I used to seek out these puddles along the way and try to guess if they were frozen solid enough to hold my weight. Finding one and making my guess, I would gingerly step on the ice, hoping it would hold. Often it held, but many times, much to my glee, it would almost hold and then crash away, dropping my foot with a splash. I never really wanted to get my foot wet, out there in the cold, but the thrill of either standing on solid ice or leaping to get my foot out before it soaked my shoe was much more than worth the risk. As I grew bigger, solid ice was harder to find, but my ability to discern what might hold and what might not also grew. Experience had taught me to read the signs and more accurately predict what could hold me and what could not.
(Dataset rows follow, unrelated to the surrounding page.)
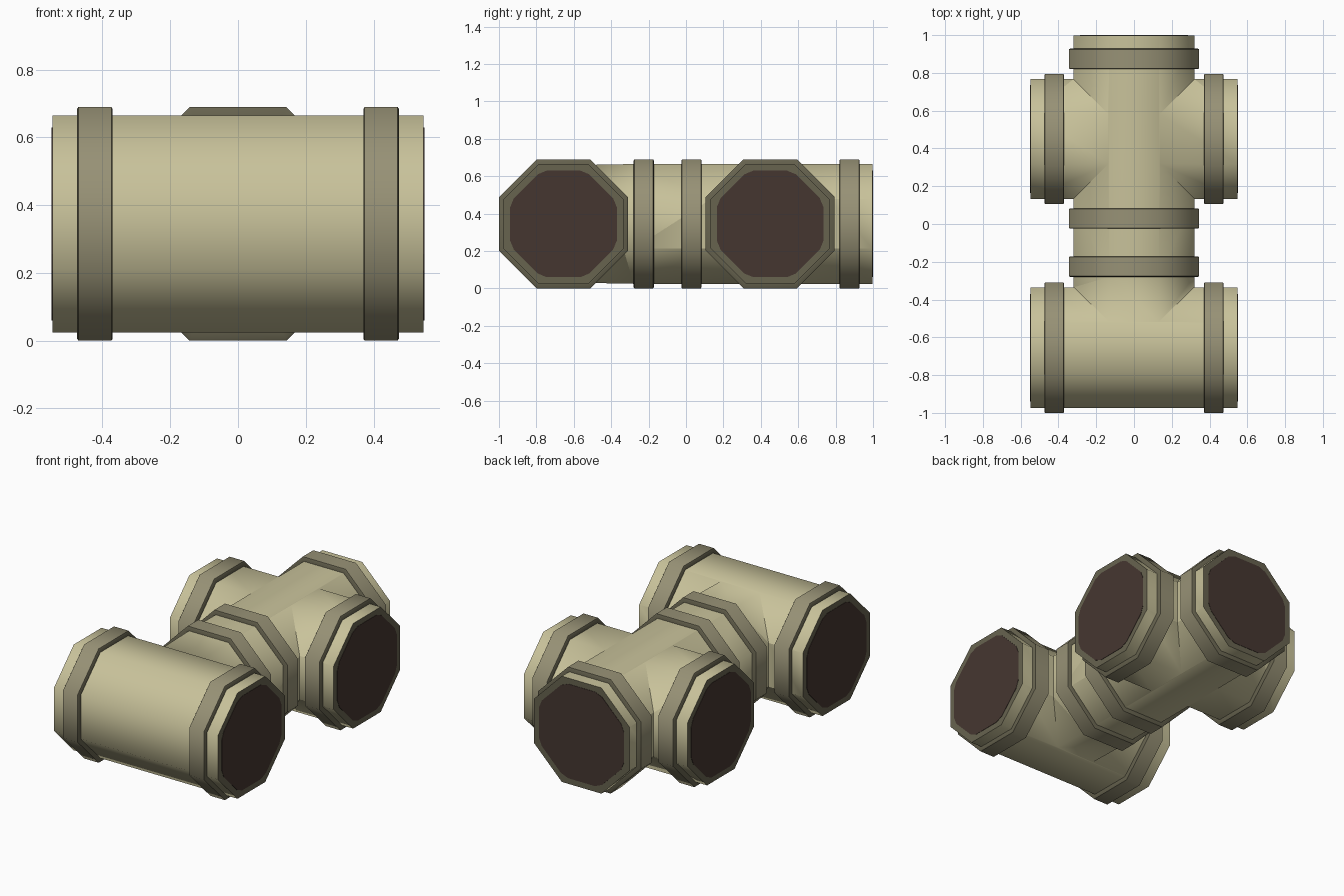
import bpy, bmesh, math
from mathutils import Vector

if "Cube" in bpy.data.objects:
    bpy.data.objects.remove(bpy.data.objects["Cube"])

AXIS_Z = 0.345          # height of every pipe axis
FRONT_Y, BACK_Y = -0.655, 0.45


def material(name, rgb):
    m = bpy.data.materials.new(name)
    m.diffuse_color = (*rgb, 1)
    m.use_nodes = True
    m.node_tree.nodes["Principled BSDF"].inputs["Base Color"].default_value = m.diffuse_color
    return m


SHELL = material("pale khaki", (0.58, 0.54, 0.325))
BAND = material("olive grey", (0.31, 0.285, 0.18))
RIM = material("dark olive", (0.135, 0.125, 0.078))
CORE = material("dark brown", (0.060, 0.037, 0.030))


def octagon(apothem, blunt=0.0):
    """Flat-topped octagon, optionally with its corners cut off."""
    r = apothem / math.cos(math.pi / 8)
    c = [Vector((r * math.cos(math.pi / 8 + i * math.pi / 4),
                 r * math.sin(math.pi / 8 + i * math.pi / 4))) for i in range(8)]
    if not blunt:
        return c
    out = []
    for i in range(8):
        out += [c[i].lerp(c[i - 1], blunt), c[i].lerp(c[(i + 1) % 8], blunt)]
    return out


def loft(name, axis, cross, profile, mats, capped=True, blunt=0.0):
    """Octagonal loft along x or y; profile lists (position, apothem)."""
    bm = bmesh.new()
    rings = []
    for t, a in profile:
        ring = []
        for u, w in octagon(a, blunt):
            p = (t, cross + u, AXIS_Z + w) if axis == "x" else (cross + u, t, AXIS_Z + w)
            ring.append(bm.verts.new(p))
        rings.append(ring)
    n = len(rings[0])
    for a, b in zip(rings, rings[1:]):
        for i in range(n):
            bm.faces.new((a[i], a[(i + 1) % n], b[(i + 1) % n], b[i]))
    if capped:
        bm.faces.new(rings[0])
        bm.faces.new(rings[-1])
    bmesh.ops.recalc_face_normals(bm, faces=bm.faces)
    me = bpy.data.meshes.new(name)
    bm.to_mesh(me)
    bm.free()
    for m in mats:
        me.materials.append(m)
    ob = bpy.data.objects.new(name, me)
    bpy.context.collection.objects.link(ob)
    return ob


def activate(ob):
    bpy.ops.object.select_all(action="DESELECT")
    ob.select_set(True)
    bpy.context.view_layer.objects.active = ob


def smooth(ob):
    activate(ob)
    bpy.ops.object.shade_smooth_by_angle(angle=math.radians(50))


# pipes: one long spine crossed by two arms, fused into one shell
shell = loft("pipe_shell", "y", 0, [(FRONT_Y, 0.313), (-0.28, 0.32), (0.998, 0.32)], [SHELL, RIM])
for name, y, a in (("front_arm", FRONT_Y, 0.32), ("back_arm", BACK_Y, 0.318)):
    arm = loft(name, "x", y, [(-0.548, a), (0.548, a)], [SHELL, RIM])
    mod = shell.modifiers.new("join", "BOOLEAN")
    mod.operation, mod.solver, mod.object = "UNION", "EXACT", arm
    activate(shell)
    bpy.ops.object.modifier_apply(modifier=mod.name)
    bpy.data.objects.remove(arm)

# open ends of the shell get the dark rim colour
for p in shell.data.polygons:
    p.material_index = int(abs(p.center.x) > 0.54 or p.center.y > 0.99)
smooth(shell)


# collars: shallow rings with dark side walls
def collar(name, axis, cross, start, end):
    e = 0.004
    prof = [(start, 0.305), (start, 0.339), (start + e, 0.345),
            (end - e, 0.345), (end, 0.339), (end, 0.305)]
    ob = loft(name, axis, cross, prof, [BAND, RIM], capped=False)
    for i, p in enumerate(ob.data.polygons):
        p.material_index = 0 if i // 8 == 2 else 1
    smooth(ob)


# dark plug plates in the pipe mouths
def plug(name, axis, cross, start, end):
    loft(name, axis, cross, [(start, 0.285), (end, 0.285)], [CORE], blunt=0.12)


for label, y in (("front", FRONT_Y), ("back", BACK_Y)):
    for side, s in (("left", -1), ("right", 1)):
        lo, hi = sorted((s * 0.37, s * 0.475))
        collar(f"{label}_{side}_collar", "x", y, lo, hi)
        lo, hi = sorted((s * 0.546, s * 0.55))
        plug(f"{label}_{side}_plug", "x", y, lo, hi)

for label, lo, hi in (("spine_front", -0.28, -0.172), ("spine_middle", -0.025, 0.083),
                      ("spine_back", 0.82, 0.928)):
    collar(f"{label}_collar", "y", 0, lo, hi)
plug("spine_back_plug", "y", 0, 0.996, 1.0)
Faith is kind of like that. In faith, there exists a tension between the unbelievable and the undeniable. I would never step onto the thin crust of a puddle I thought was deeper than my shoe top unless I had some strong assurance from puddles around it that it would hold.  At first it might have seemed hard to believe that the temperature the night before was cold enough to freeze such a puddle so solid that I could stand on it. However, if I had experienced enough puddles along the way that had held me, I could conjure up enough courage to step onto that bigger, deeper puddle and hope it would hold. The idea that it could hold me may have seemed unbelievable but, with enough confidence to step on it and then see it hold, the unbelievable became undeniable. I would then encourage a friend or my sister to try it. If it were large enough, we might even see how many of us it would hold before breaking.

In the Gospel of John, the author tells us that he shares these miracle stories—he calls them signs—so that hearing of them we may believe that Jesus is the Son of God. The signs are stories of healing the sick and amazing tricks like turning water to wine or multiplying bread and fish to feed a crowd, even raising the dead. To us these stories seem utterly impossible—completely unbelievable. However, to John and to those who witnessed Jesus do these things and many others, these unbelievable feats became undeniable. They now stand as witnesses to us. They are standing on the frozen pond, deep enough to completely soak any who fall through, saying “Come on out!” They are thrilled not only to stand on the ice, but to run, jump, and skate around in the freedom of knowing it will not fall away under their feet. Are you willing to take the risk and trust the ice to hold you? That first step of faith is the hardest. After that, experience builds confidence, and faith slowly brings peace and freedom without fear.

Jack Williamson
Author: Jack Williamson